Why Are Cash Values Lower?
Aug. 22, 2014 – With every big win comes a choice: cash or annuity? You’ll often hear of jackpot winners choosing the “cash option” for their prize, which is a much smaller payment than the number advertised in retailer windows.
Case in point: Kelsey Zachow, a 24-year-old single mom from Michigan, claimed her $66 million Mega Millions jackpot earlier this month. Zachow chose the $37 million cash option for her prize – only about 56 percent of the annuity prize she could have taken.
Naturally, many people wonder where the other 40-ish percent of the prize went. It’s doesn’t go to taxes, because cash prizes are still subject to state and federal taxes – Zachow received about $27 million after paying taxes on her cash prize.

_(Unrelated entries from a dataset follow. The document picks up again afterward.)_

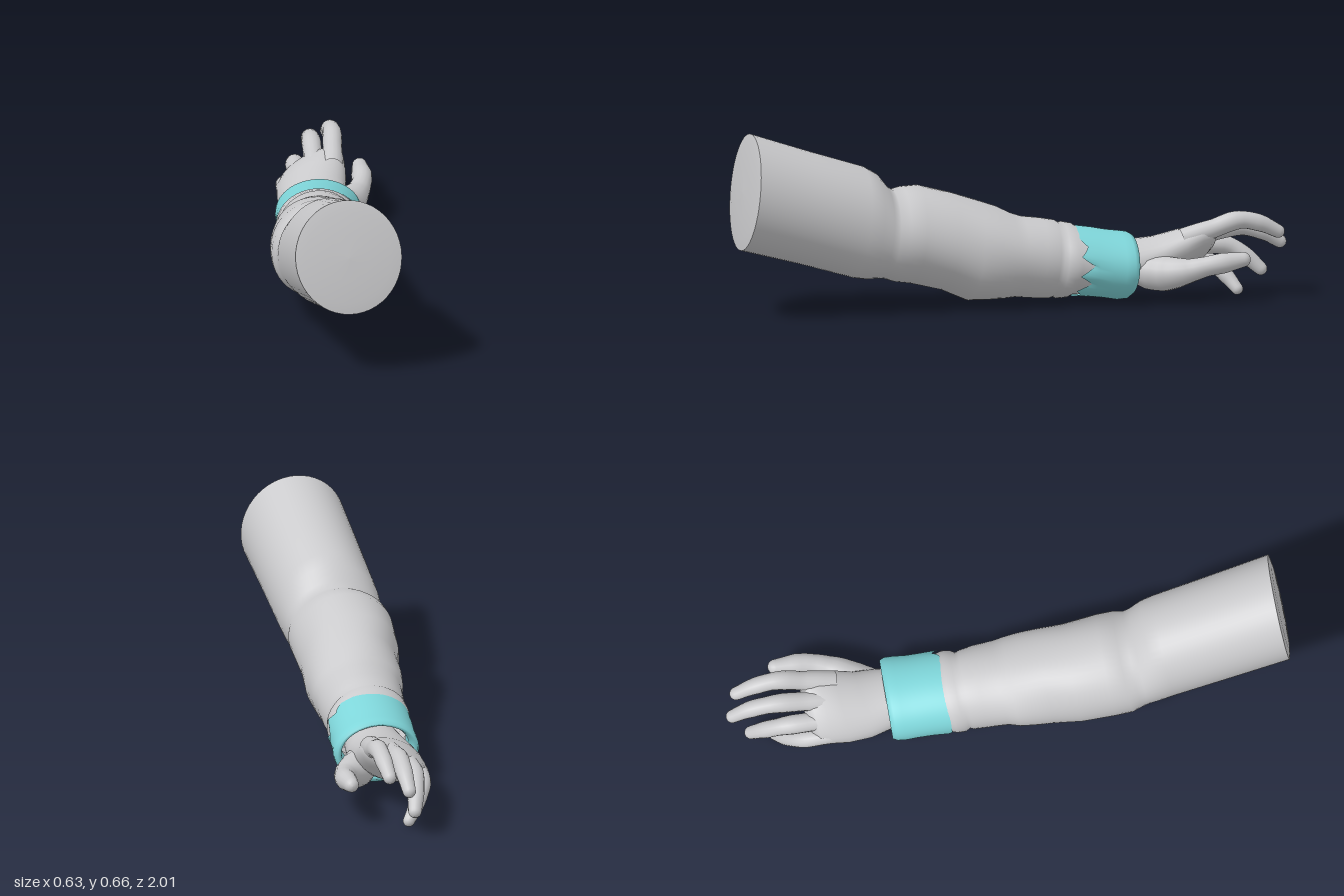
import * as THREE from 'three';

const grey = new THREE.MeshStandardMaterial({ color: 0xcacacc, side: THREE.DoubleSide });
grey.name = 'paleGrey';
const teal = new THREE.MeshStandardMaterial({ color: 0x7fd6da, side: THREE.DoubleSide });
teal.name = 'teal';

// Skin a list of equal-length rings of Vector3 into one smooth surface
function skin(rings) {
  const n = rings[0].length;
  const index = [];
  for (let i = 0; i < rings.length - 1; i++) {
    for (let j = 0; j < n; j++) {
      const k = (j + 1) % n;
      const a = i * n + j, b = (i + 1) * n + j, c = (i + 1) * n + k, d = i * n + k;
      index.push(a, b, d, b, c, d);
    }
  }
  const geo = new THREE.BufferGeometry().setFromPoints(rings.flat());
  geo.setIndex(index);
  geo.computeVertexNormals();
  return geo;
}

// Ring from [z, cx, cy, rx, ry, roll]; kx and ky lean it, wobble(a, z) scales it, jag(a) shifts z
function section([z, cx, cy, rx, ry, roll = 0], { n = 48, kx = 0, ky = 0, wobble, jag } = {}) {
  return Array.from({ length: n }, (_, j) => {
    const a = (j / n) * Math.PI * 2;
    const s = wobble ? wobble(a, z) : 1;
    const u = Math.cos(a) * rx * s, v = Math.sin(a) * ry * s;
    const x = u * Math.cos(roll) - v * Math.sin(roll);
    const y = u * Math.sin(roll) + v * Math.cos(roll);
    return new THREE.Vector3(cx + x, cy + y, z + kx * x + ky * y + (jag ? jag(a) : 0));
  });
}

// Rounded finger along a path, radii spread evenly over its length
function digit(points, radii) {
  const curve = new THREE.CatmullRomCurve3(points.map((p) => new THREE.Vector3(...p)));
  const up = new THREE.Vector3(0, 1, 0);
  const n = 16, steps = 28;
  const rings = [];
  const addRing = (t, r, push) => {
    const T = curve.getTangent(t);
    const u = new THREE.Vector3().crossVectors(T, up).normalize();
    const v = new THREE.Vector3().crossVectors(u, T);
    const c = curve.getPoint(t).addScaledVector(T, push);
    rings.push(Array.from({ length: n }, (_, j) => {
      const a = (j / n) * Math.PI * 2;
      return c.clone().addScaledVector(u, Math.cos(a) * r).addScaledVector(v, Math.sin(a) * r);
    }));
  };
  for (let i = 0; i <= steps; i++) {
    const f = (i / steps) * (radii.length - 1);
    const k = Math.min(Math.floor(f), radii.length - 2);
    addRing(i / steps, THREE.MathUtils.lerp(radii[k], radii[k + 1], f - k), 0);
  }
  // Domed tip
  const tip = radii[radii.length - 1];
  for (let i = 1; i <= 5; i++) {
    const a = (i / 5) * Math.PI / 2;
    addRing(1, Math.max(tip * Math.cos(a), 0.0004), tip * Math.sin(a));
  }
  return skin(rings);
}

export function createModel() {
  const model = new THREE.Group();
  model.name = 'sleevedArm';
  const add = (name, geo, mat, parent = model) => {
    const mesh = new THREE.Mesh(geo, mat);
    mesh.name = name;
    parent.add(mesh);
  };

  // Sleeve with elbow crease, forearm swell and gathered end
  const wobble = (a, z) => {
    const fade = THREE.MathUtils.clamp((0.6 - z) * 4, 0, 1) * THREE.MathUtils.clamp((z + 0.2) * 5, 0, 1);
    return 1 + fade * (0.012 * Math.sin(3 * a + 9 * z) + 0.008 * Math.sin(5 * a - 14 * z));
  };
  const lean = { kx: 0.13, ky: -0.12, wobble };
  const sleeve = [
    [0.97, -0.132, 0.468, 0.188, 0.207],
    [0.75, -0.118, 0.4, 0.184, 0.2],
    [0.55, -0.104, 0.337, 0.18, 0.198],
    [0.5, -0.102, 0.318, 0.179, 0.188],
    [0.46, -0.102, 0.295, 0.174, 0.164],
    [0.435, -0.102, 0.285, 0.175, 0.158],
    [0.4, -0.1, 0.283, 0.184, 0.168],
    [0.34, -0.093, 0.28, 0.184, 0.174],
    [0.22, -0.076, 0.25, 0.177, 0.173],
    [0.13, -0.05, 0.215, 0.17, 0.178],
    [0.06, -0.038, 0.203, 0.167, 0.166],
    [0.01, -0.028, 0.192, 0.162, 0.152],
    [-0.03, -0.018, 0.188, 0.153, 0.143],
    [-0.1, -0.006, 0.18, 0.149, 0.142],
    [-0.15, 0, 0.173, 0.143, 0.139],
    [-0.165, 0.002, 0.17, 0.138, 0.132],
    [-0.18, 0.005, 0.168, 0.147, 0.136],
    [-0.21, 0.012, 0.166, 0.15, 0.132],
    [-0.23, 0.016, 0.165, 0.144, 0.121],
    [-0.3, 0.028, 0.158, 0.14, 0.115],
  ];
  add('sleeve', skin(sleeve.map((s) => section(s, lean))), grey);

  // Slightly domed shoulder end
  const [z0, x0, y0, rx0, ry0] = sleeve[0];
  const domed = [[0.012, 0.002], [0.01, 0.4], [0.006, 0.8], [0, 1]];
  add('shoulderCap', skin(domed.map(([dz, k]) =>
    section([z0 + dz, x0, y0, rx0 * k, ry0 * k], { kx: 0.13, ky: -0.12 }))), grey);

  // Cuff: ragged front edge, rolled back rim, inner wall
  const cuff = [
    [-0.235, 0.018, 0.165, 0.151, 0.126],
    [-0.29, 0.03, 0.158, 0.15, 0.123],
    [-0.34, 0.04, 0.15, 0.15, 0.121],
    [-0.385, 0.05, 0.143, 0.153, 0.122],
    [-0.415, 0.056, 0.142, 0.152, 0.119],
    [-0.432, 0.058, 0.144, 0.144, 0.108],
    [-0.428, 0.058, 0.145, 0.13, 0.098],
    [-0.4, 0.056, 0.146, 0.122, 0.094],
    [-0.33, 0.04, 0.15, 0.118, 0.092],
  ];
  const ragged = (a) => {
    const tooth = Math.abs(((a * 11 / (Math.PI * 2)) % 1) - 0.5) * 2;
    const side = Math.max(0, Math.cos(a + 0.25)) ** 2 + 0.6 * Math.max(0, Math.cos(a - 4.1)) ** 4;
    return 0.012 - 0.055 * tooth * side;
  };
  add('cuff', skin(cuff.map((s, i) =>
    section(s, { n: 88, kx: 0.14, ky: -0.06, jag: i === 0 ? ragged : undefined }))), teal);

  // Hand, rolled so the thumb side sits higher
  const hand = new THREE.Group();
  hand.name = 'hand';
  model.add(hand);
  const palm = [
    [-0.34, 0.05, 0.147, 0.1, 0.084, 0],
    [-0.44, 0.062, 0.15, 0.112, 0.085, 0.1],
    [-0.52, 0.06, 0.158, 0.122, 0.08, 0.3],
    [-0.6, 0.07, 0.177, 0.134, 0.076, 0.45],
    [-0.66, 0.078, 0.195, 0.135, 0.063, 0.5],
    [-0.7, 0.083, 0.203, 0.122, 0.05, 0.5],
    [-0.722, 0.086, 0.206, 0.09, 0.032, 0.5],
    [-0.73, 0.086, 0.206, 0.001, 0.001, 0.5],
  ];
  add('palm', skin(palm.map((s) => section(s, { n: 32 }))), grey, hand);

  const fingerRadii = [0.04, 0.038, 0.034, 0.035, 0.031, 0.031, 0.027, 0.024];
  const fingers = {
    indexFinger: [[0.145, 0.235, -0.6], [0.168, 0.268, -0.7], [0.187, 0.298, -0.8], [0.196, 0.282, -0.88], [0.2, 0.25, -0.945]],
    middleFinger: [[0.085, 0.215, -0.6], [0.1, 0.242, -0.71], [0.118, 0.262, -0.83], [0.132, 0.238, -0.92], [0.138, 0.202, -0.978]],
    ringFinger: [[0.03, 0.175, -0.6], [0.038, 0.19, -0.7], [0.055, 0.185, -0.81], [0.078, 0.14, -0.88], [0.096, 0.1, -0.922]],
    littleFinger: [[-0.01, 0.14, -0.59], [-0.01, 0.147, -0.68], [0.012, 0.122, -0.765], [0.055, 0.07, -0.812], [0.087, 0.032, -0.835]],
  };
  for (const [name, path] of Object.entries(fingers)) {
    const k = name === 'littleFinger' ? 0.9 : 1;
    add(name, digit(path, fingerRadii.map((r) => r * k)), grey, hand);
  }

  // Thumb and its fleshy base
  add('thumb', digit(
    [[0.1, 0.135, -0.43], [0.165, 0.122, -0.51], [0.225, 0.133, -0.575], [0.265, 0.155, -0.655], [0.283, 0.172, -0.775]],
    [0.05, 0.064, 0.064, 0.054, 0.042, 0.036, 0.037, 0.027]), grey, hand);

  return model;
}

It doesn’t line anyone’s pockets, it isn’t put back into the game, and cash values aren’t so much lower as a penalty for instant gratification.
In fact, that other 40-ish percent doesn’t really exist.
The cash value of a jackpot prize is all of the money the lottery collects from ticket sales. Winners who choose to take the lump-sum payment get all that money, minus taxes, and can do what they want with it.
Annuity prizes are “worth” more because the lottery takes the cash they have from ticket sales and invests it all at once – before taxes – and pays the interest gains back to the winner.
The annuity prize option could reduce the tax burden on jackpot winners, simply because they’re receiving less money over a longer period of time. However, a lot can happen in the 29 years it takes to collect a Powerball annuity prize.
Even though each check increases by 4 percent to keep up with inflation, most tax experts say taxes are likely to increase in the future as the government tries to whittle away the deficit.
A CBS News report from March 2013 comparing cash prizes to annuity prizes cited a Vanguard study, which showed that lump-sum investments generally bring better returns than annuities.
The study was careful to point out, however, that it all depends on the market when a big winner starts investing their new money.
And of course, it depends on the winner and what they choose to do with their windfall.
In the end, when you’re finally holding that giant check and trying to decide Cash or Annuity, it can all boil down to a fairly simple question.
Do you want a chance to invest your money and live off the interest, or would you rather have guaranteed income – by the millions – for 30 years?
And you thought picking the right numbers was hard.